> **Brief**:
With pictures left out, extract every line between the start of the records below and the line holding "const levels = [ //", inclusive.

Plain-text document sources
·····

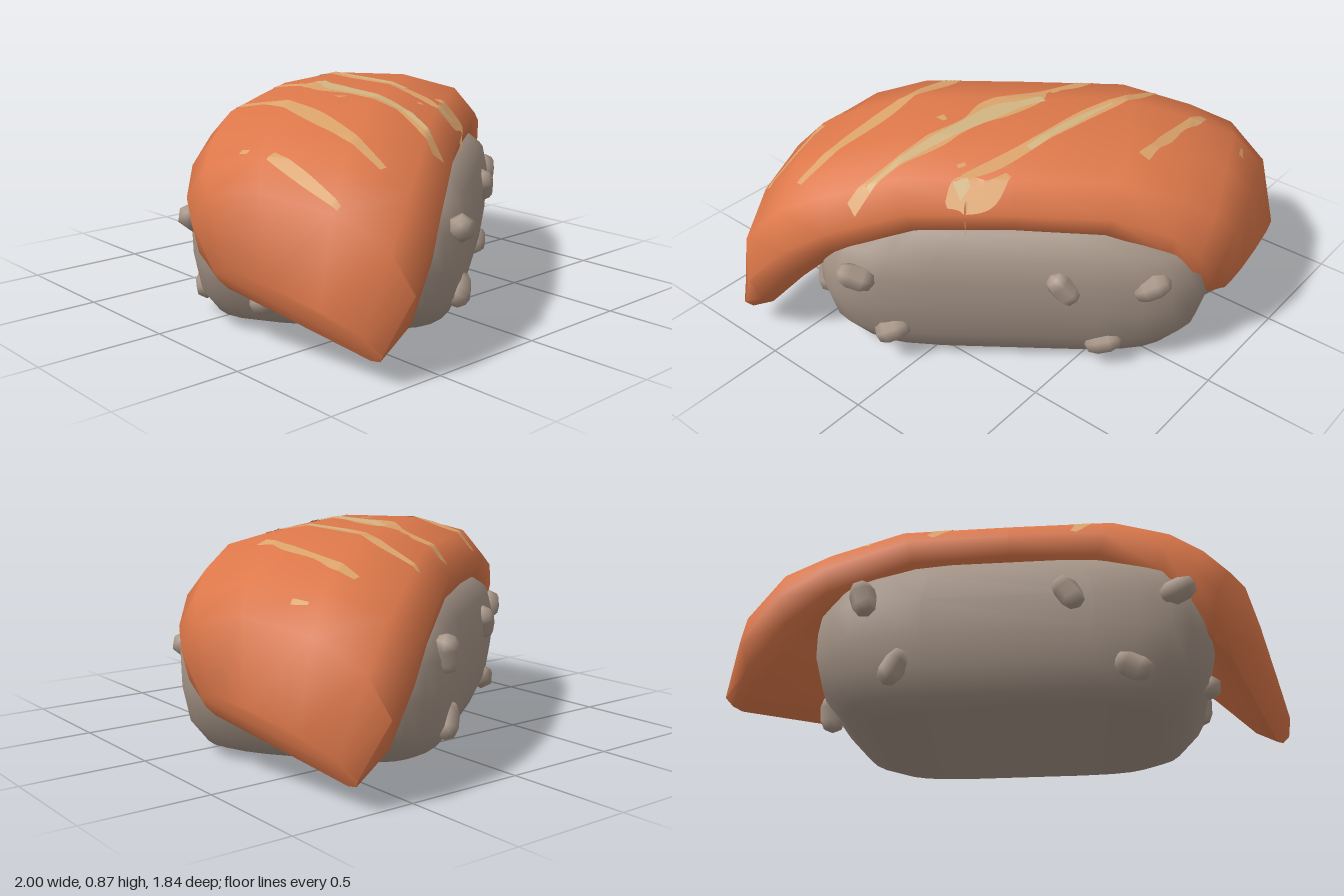
import * as THREE from 'three';
import { toCreasedNormals } from 'three/addons/utils/BufferGeometryUtils.js';

// u runs along the piece, v across it; the piece lies diagonally on the ground
const at = (u, y, v) => [0.6 * u + 0.8 * v, y, 0.8 * u - 0.6 * v];

// Skin a list of closed rings and cap both ends
function loft(rings, flip, crease) {
  const n = rings[0].length, last = (rings.length - 1) * n, idx = [];
  const tri = (a, b, c) => (flip ? idx.push(a, c, b) : idx.push(a, b, c));
  for (let i = 0; i < rings.length - 1; i++)
    for (let k = 0; k < n; k++) {
      const a = i * n + k, c = i * n + ((k + 1) % n);
      tri(a, a + n, c);
      tri(c, a + n, c + n);
    }
  for (let k = 0; k < n / 2 - 1; k++) {
    const p = n - 1 - k;
    tri(k, k + 1, p);
    tri(k + 1, p - 1, p);
    tri(last + k, last + p, last + k + 1);
    tri(last + k + 1, last + p, last + p - 1);
  }
  const g = new THREE.BufferGeometry();
  g.setAttribute('position', new THREE.Float32BufferAttribute(rings.flat(2), 3));
  g.setIndex(idx);
  return toCreasedNormals(g, crease);
}

// Draped slice: half the stations, the other half is the same turned by 180 degrees
function sliceGeometry() {
  const half = [
    // u, y, inward du, inward dy, shear, drop, width
    [0, 0.86, 0, -0.27, 0, 0, 1],
    [0.45, 0.86, -0.09, -0.285, 0.03, 0, 1],
    [0.71, 0.785, -0.05, -0.315, 0.12, -0.03, 1],
    [0.88, 0.715, -0.1, -0.375, 0.2, -0.03, 0.98],
    [1.01, 0.59, -0.1, -0.38, 0.3, -0.16, 0.88],
    [1.065, 0.27, -0.08, -0.12, 0.4, -0.26, 0.68],
  ];
  const left = [[-0.42, 1], [-0.475, 0.85], [-0.495, 0.55], [-0.4, 0.19], [-0.16, 0]];
  const profile = [...left, ...left.map(([v, d]) => [-v, d]).reverse()];
  const rings = [];
  for (let j = -5; j <= 5; j++) {
    const [u, y, du, dy, shear, drop, w] = half[Math.abs(j)], s = j < 0 ? -1 : 1;
    rings.push(profile.map(([pv, d]) => {
      const v = pv * w * s;
      return at(s * (u + du * d + shear * v), y + dy * d + drop * v, s * v - 0.012);
    }));
  }
  return loft(rings, false, 1.1);
}

// Rounded rice block
function riceGeometry() {
  const levels = [ // y, half length, half width
    [0, 0.59, 0.42], [0.04, 0.69, 0.48], [0.14, 0.78, 0.525], [0.28, 0.815, 0.545],
    [0.42, 0.815, 0.55], [0.53, 0.75, 0.53], [0.61, 0.57, 0.47], [0.65, 0.4, 0.36],
  ];
  const n = 28, pow = (c) => Math.sign(c) * Math.abs(c) ** 0.4;
  return loft(levels.map(([y, L, W]) => Array.from({ length: n }, (_, k) => {
    const a = ((k + 0.5) / n) * Math.PI * 2;
    return at(L * pow(Math.cos(a)), y, W * pow(Math.sin(a)));
  })), true, 1.2);
}

// Thin ribbon laid on the slice; points are x, z, width
function ribbonGeometry(points, slice, lift) {
  const curve = new THREE.CatmullRomCurve3(points.map(([x, z, w]) => new THREE.Vector3(x, w, z)));
  const steps = 14 * (points.length - 1), across = 6, pos = [], idx = [];
  const ray = new THREE.Raycaster(), down = new THREE.Vector3(0, -1, 0);
  for (let i = 0; i <= steps; i++) {
    const p = curve.getPoint(i / steps), t = curve.getTangent(i / steps).setY(0).normalize();
    for (let k = 0; k <= across; k++) {
      const o = (k / across - 0.5) * p.y, x = p.x - t.z * o, z = p.z + t.x * o;
      ray.set(new THREE.Vector3(x, 2, z), down);
      const hit = ray.intersectObject(slice)[0];
      pos.push(x, (hit ? hit.point.y : 0.6) + lift, z);
      if (i < steps && k < across) {
        const a = i * (across + 1) + k, b = a + across + 1;
        idx.push(a, a + 1, b, a + 1, b + 1, b);
      }
    }
  }
  const g = new THREE.BufferGeometry();
  g.setAttribute('position', new THREE.Float32BufferAttribute(pos, 3));
  g.setIndex(idx);
  g.computeVertexNormals();
  // keep the ribbon facing up
  if (g.attributes.normal.getY(0) < 0) {
    g.setIndex(idx.reverse());
    g.computeVertexNormals();
  }
  return g;
}

export function createModel() {
  const group = new THREE.Group();
  const mat = (name, color, side = THREE.FrontSide) =>
    Object.assign(new THREE.MeshStandardMaterial({ color, side }), { name });
  const salmon = mat('salmon orange', 0xdd784a);
  const riceMat = mat('rice grey', 0xa59487);
  const grainMat = mat('grain grey', 0xa99789);
  const stripe = mat('stripe tan', 0xdba36c, THREE.DoubleSide);
  const pale = mat('stripe pale', 0xd2b583, THREE.DoubleSide);
  const add = (name, geo, m) => {
    const mesh = new THREE.Mesh(geo, m);
    mesh.name = name;
    group.add(mesh);
    return mesh;
  };

  add('riceBlock', riceGeometry(), riceMat);
  const slice = add('fishSlice', sliceGeometry(), salmon);
  slice.updateMatrixWorld(true);

  // Fat stripes
  const stripes = [
    [[-0.66, -0.69, 0.01], [-0.6, -0.72, 0.02]],
    [[-0.67, -0.485, 0.03], [-0.58, -0.5, 0.05], [-0.45, -0.505, 0.035], [-0.3, -0.525, 0.05], [-0.22, -0.53, 0.035], [-0.13, -0.535, 0.05]],
    [[-0.7, -0.22, 0.02], [-0.45, -0.24, 0.05], [-0.2, -0.2, 0.07], [0.1, -0.165, 0.05], [0.3, -0.12, 0.06], [0.42, -0.07, 0.03]],
    [[0.3, -0.2, 0.03], [0.4, -0.18, 0.08], [0.46, -0.1, 0.11], [0.52, -0.07, 0.02]],
    [[-0.57, 0.02, 0.04], [-0.42, 0.03, 0.06], [-0.28, 0.07, 0.03], [-0.17, 0.07, 0.12], [0, 0.12, 0.16], [0.15, 0.13, 0.08], [0.33, 0.15, 0.09], [0.5, 0.185, 0.05], [0.73, 0.24, 0.05]],
    [[-0.23, 0.5, 0.03], [-0.1, 0.485, 0.07], [0.1, 0.485, 0.05], [0.3, 0.485, 0.08], [0.55, 0.51, 0.05], [0.74, 0.53, 0.03]],
    [[0.4, 0.76, 0.04], [0.55, 0.75, 0.04], [0.74, 0.735, 0.02]],
    [[0.25, 0.78, 0.02], [0.29, 0.775, 0.02]],
    [[0.19, 0.26, 0.04], [0.2, 0.22, 0.02]],
    [[-0.33, 0.045, 0.03], [-0.28, 0.05, 0.03]],
    [[0.36, -0.03, 0.02], [0.39, -0.015, 0.02]],
  ];
  stripes.forEach((p) => add('fatStripe', ribbonGeometry(p, slice, 0.003), stripe));
  const highlights = [
    [[-0.34, -0.23, 0.01], [-0.15, -0.2, 0.035], [0.14, -0.17, 0.03]],
    [[0.42, -0.1, 0.03], [0.47, -0.08, 0.06]],
    [[-0.19, 0.02, 0.05], [-0.1, 0.06, 0.05], [0, 0.1, 0.09], [0.25, 0.135, 0.06], [0.5, 0.18, 0.03], [0.66, 0.21, 0.02]],
  ];
  highlights.forEach((p) => add('fatHighlight', ribbonGeometry(p, slice, 0.006), pale));

  // Loose grains: u, y, v, tilt
  const grainGeo = new THREE.CapsuleGeometry(0.053, 0.055, 2, 6);
  const grains = [
    [0.24, 0.42, -0.54, 0.6], [0.66, 0.43, -0.5, -1.1], [0.48, 0.12, -0.5, 1.1],
    [-0.44, 0.15, -0.51, -0.5], [-0.57, 0.44, -0.53, 0.3],
    [0.62, 0.43, 0.53, 1.2], [-0.2, 0.41, 0.54, 0.7], [0.49, 0.15, 0.51, -1.1],
    [-0.37, 0.11, 0.5, -1.3], [-0.55, 0.41, 0.52, -1.1],
    [0.78, 0.16, -0.17, -1.1], [0.78, 0.25, 0.28, 0.4],
    [-0.79, 0.28, 0.3, 0.5], [-0.78, 0.13, -0.1, -0.2],
  ];
  for (const [u, y, v, tilt] of grains) {
    const grain = add('riceGrain', grainGeo, grainMat);
    grain.position.set(...at(u, y, v));
    const out = Math.abs(v) > 0.4 ? at(0, 0, Math.sign(v)) : at(Math.sign(u), 0, 0);
    grain.rotation.set(0, Math.atan2(out[0], out[2]), tilt, 'YXZ');
  }
  return group;
}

·····

> **Answer below**:
import * as THREE from 'three';
import { toCreasedNormals } from 'three/addons/utils/BufferGeometryUtils.js';

// u runs along the piece, v across it; the piece lies diagonally on the ground
const at = (u, y, v) => [0.6 * u + 0.8 * v, y, 0.8 * u - 0.6 * v];

// Skin a list of closed rings and cap both ends
function loft(rings, flip, crease) {
  const n = rings[0].length, last = (rings.length - 1) * n, idx = [];
  const tri = (a, b, c) => (flip ? idx.push(a, c, b) : idx.push(a, b, c));
  for (let i = 0; i < rings.length - 1; i++)
    for (let k = 0; k < n; k++) {
      const a = i * n + k, c = i * n + ((k + 1) % n);
      tri(a, a + n, c);
      tri(c, a + n, c + n);
    }
  for (let k = 0; k < n / 2 - 1; k++) {
    const p = n - 1 - k;
    tri(k, k + 1, p);
    tri(k + 1, p - 1, p);
    tri(last + k, last + p, last + k + 1);
    tri(last + k + 1, last + p, last + p - 1);
  }
  const g = new THREE.BufferGeometry();
  g.setAttribute('position', new THREE.Float32BufferAttribute(rings.flat(2), 3));
  g.setIndex(idx);
  return toCreasedNormals(g, crease);
}

// Draped slice: half the stations, the other half is the same turned by 180 degrees
function sliceGeometry() {
  const half = [
    // u, y, inward du, inward dy, shear, drop, width
    [0, 0.86, 0, -0.27, 0, 0, 1],
    [0.45, 0.86, -0.09, -0.285, 0.03, 0, 1],
    [0.71, 0.785, -0.05, -0.315, 0.12, -0.03, 1],
    [0.88, 0.715, -0.1, -0.375, 0.2, -0.03, 0.98],
    [1.01, 0.59, -0.1, -0.38, 0.3, -0.16, 0.88],
    [1.065, 0.27, -0.08, -0.12, 0.4, -0.26, 0.68],
  ];
  const left = [[-0.42, 1], [-0.475, 0.85], [-0.495, 0.55], [-0.4, 0.19], [-0.16, 0]];
  const profile = [...left, ...left.map(([v, d]) => [-v, d]).reverse()];
  const rings = [];
  for (let j = -5; j <= 5; j++) {
    const [u, y, du, dy, shear, drop, w] = half[Math.abs(j)], s = j < 0 ? -1 : 1;
    rings.push(profile.map(([pv, d]) => {
      const v = pv * w * s;
      return at(s * (u + du * d + shear * v), y + dy * d + drop * v, s * v - 0.012);
    }));
  }
  return loft(rings, false, 1.1);
}

// Rounded rice block
function riceGeometry() {
  const levels = [ // y, half length, half width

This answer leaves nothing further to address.